[Plain-text document sources]
Segment Open
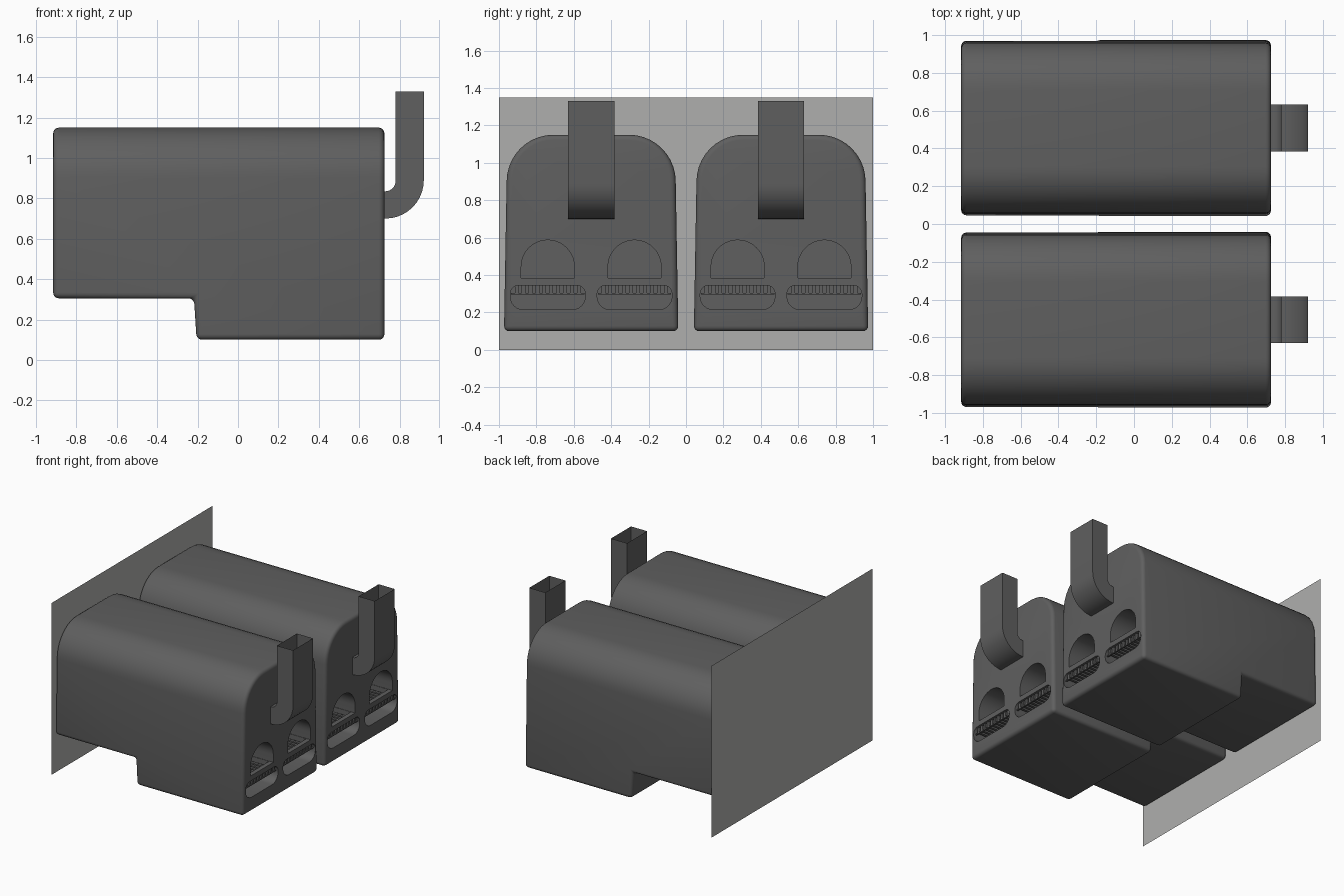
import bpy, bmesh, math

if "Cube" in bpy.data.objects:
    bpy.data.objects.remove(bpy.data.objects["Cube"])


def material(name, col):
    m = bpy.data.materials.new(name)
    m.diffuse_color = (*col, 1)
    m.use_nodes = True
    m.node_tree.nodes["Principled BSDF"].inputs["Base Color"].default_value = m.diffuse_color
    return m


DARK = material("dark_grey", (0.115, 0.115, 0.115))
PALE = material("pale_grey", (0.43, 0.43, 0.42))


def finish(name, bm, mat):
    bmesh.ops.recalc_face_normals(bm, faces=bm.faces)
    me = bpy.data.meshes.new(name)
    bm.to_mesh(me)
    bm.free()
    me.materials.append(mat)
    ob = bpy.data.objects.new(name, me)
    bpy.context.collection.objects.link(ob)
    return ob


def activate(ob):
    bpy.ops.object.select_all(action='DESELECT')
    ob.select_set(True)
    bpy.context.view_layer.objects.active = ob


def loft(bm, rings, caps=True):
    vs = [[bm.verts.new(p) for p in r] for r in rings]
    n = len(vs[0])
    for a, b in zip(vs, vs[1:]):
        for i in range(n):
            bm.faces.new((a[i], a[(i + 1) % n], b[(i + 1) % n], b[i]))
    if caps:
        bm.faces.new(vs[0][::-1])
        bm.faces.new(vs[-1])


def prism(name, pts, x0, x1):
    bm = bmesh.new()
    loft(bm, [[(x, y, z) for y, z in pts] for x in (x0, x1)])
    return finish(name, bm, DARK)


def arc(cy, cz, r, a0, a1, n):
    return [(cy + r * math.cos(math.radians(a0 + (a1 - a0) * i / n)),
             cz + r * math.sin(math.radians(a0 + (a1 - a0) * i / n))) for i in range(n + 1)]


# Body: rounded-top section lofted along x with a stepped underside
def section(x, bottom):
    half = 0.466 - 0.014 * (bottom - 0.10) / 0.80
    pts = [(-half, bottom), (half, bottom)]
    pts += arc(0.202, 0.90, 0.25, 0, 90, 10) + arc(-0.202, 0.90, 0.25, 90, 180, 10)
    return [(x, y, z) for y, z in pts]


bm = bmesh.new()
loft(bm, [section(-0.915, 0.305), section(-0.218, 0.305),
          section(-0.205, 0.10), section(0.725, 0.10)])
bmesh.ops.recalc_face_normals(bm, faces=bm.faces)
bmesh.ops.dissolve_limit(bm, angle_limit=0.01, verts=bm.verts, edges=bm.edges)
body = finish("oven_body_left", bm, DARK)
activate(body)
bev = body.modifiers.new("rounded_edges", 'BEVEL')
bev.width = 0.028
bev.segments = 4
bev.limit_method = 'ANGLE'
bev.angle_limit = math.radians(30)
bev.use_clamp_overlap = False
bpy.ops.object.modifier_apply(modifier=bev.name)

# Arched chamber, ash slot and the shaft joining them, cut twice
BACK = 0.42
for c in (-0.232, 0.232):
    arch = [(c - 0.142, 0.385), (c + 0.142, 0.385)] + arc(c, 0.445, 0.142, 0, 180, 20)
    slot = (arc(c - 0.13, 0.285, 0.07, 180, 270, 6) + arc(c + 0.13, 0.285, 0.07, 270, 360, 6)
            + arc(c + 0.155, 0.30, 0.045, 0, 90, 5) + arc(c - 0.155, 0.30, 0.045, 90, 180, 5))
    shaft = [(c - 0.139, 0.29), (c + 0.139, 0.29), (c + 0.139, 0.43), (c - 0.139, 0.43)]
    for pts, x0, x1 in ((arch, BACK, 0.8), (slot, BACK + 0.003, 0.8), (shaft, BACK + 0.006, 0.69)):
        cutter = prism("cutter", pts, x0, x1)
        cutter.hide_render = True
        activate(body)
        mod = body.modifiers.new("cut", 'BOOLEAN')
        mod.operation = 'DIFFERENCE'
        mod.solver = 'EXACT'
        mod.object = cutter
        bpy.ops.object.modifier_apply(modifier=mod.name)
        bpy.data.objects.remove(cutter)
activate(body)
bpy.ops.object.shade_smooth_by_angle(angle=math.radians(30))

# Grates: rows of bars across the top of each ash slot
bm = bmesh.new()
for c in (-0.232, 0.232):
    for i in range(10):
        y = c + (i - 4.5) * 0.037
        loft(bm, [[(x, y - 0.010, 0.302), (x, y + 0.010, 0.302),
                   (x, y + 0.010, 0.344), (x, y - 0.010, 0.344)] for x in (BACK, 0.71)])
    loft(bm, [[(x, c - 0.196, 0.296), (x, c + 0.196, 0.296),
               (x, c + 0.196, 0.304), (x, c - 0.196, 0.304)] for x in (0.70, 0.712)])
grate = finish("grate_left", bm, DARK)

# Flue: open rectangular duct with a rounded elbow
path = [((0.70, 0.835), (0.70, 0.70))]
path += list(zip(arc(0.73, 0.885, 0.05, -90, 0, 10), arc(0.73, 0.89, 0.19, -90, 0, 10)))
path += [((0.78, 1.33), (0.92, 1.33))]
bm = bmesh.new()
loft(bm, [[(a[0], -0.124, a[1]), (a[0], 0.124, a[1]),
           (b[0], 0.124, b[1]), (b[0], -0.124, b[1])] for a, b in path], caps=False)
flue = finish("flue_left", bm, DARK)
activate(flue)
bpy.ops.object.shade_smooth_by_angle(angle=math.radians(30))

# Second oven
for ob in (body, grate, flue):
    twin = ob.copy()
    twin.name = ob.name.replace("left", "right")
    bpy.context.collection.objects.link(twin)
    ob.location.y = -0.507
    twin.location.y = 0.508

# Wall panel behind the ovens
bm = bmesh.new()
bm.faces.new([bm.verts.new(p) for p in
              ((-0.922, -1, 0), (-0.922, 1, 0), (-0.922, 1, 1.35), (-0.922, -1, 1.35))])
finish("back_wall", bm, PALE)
Segment Closed
Segment Open
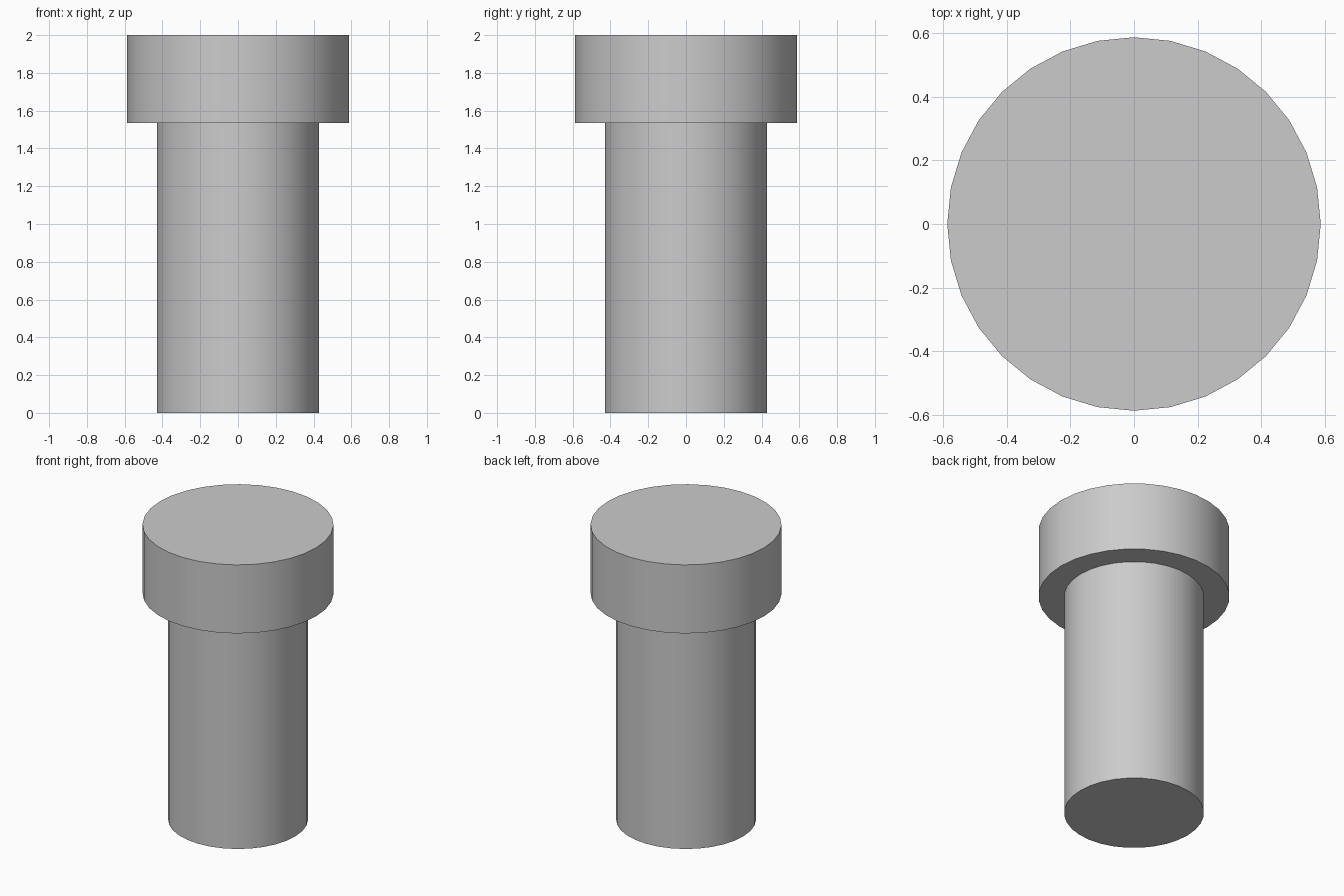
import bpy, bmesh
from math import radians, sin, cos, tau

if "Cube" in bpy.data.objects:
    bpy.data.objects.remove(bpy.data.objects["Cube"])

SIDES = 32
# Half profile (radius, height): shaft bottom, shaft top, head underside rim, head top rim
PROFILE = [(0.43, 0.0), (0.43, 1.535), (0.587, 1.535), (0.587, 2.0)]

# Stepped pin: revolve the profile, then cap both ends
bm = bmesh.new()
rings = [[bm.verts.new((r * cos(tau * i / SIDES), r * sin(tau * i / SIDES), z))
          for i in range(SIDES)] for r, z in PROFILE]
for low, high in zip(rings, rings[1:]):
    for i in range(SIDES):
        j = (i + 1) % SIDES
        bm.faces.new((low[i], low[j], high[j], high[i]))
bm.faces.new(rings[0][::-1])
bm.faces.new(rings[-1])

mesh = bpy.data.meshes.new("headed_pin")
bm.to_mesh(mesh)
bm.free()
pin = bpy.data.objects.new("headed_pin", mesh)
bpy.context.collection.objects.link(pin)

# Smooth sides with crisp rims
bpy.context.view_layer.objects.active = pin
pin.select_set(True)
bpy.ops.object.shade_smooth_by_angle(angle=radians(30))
Segment Closed
▶ **Action item**: Task for the records above: copy every line in which the word "objects" occurs.

▶ **Final answer**:
if "Cube" in bpy.data.objects:
    bpy.data.objects.remove(bpy.data.objects["Cube"])
    ob = bpy.data.objects.new(name, me)
    bpy.context.collection.objects.link(ob)
    bpy.context.view_layer.objects.active = ob
        bpy.data.objects.remove(cutter)
    bpy.context.collection.objects.link(twin)
if "Cube" in bpy.data.objects:
    bpy.data.objects.remove(bpy.data.objects["Cube"])
pin = bpy.data.objects.new("headed_pin", mesh)
bpy.context.collection.objects.link(pin)
bpy.context.view_layer.objects.active = pin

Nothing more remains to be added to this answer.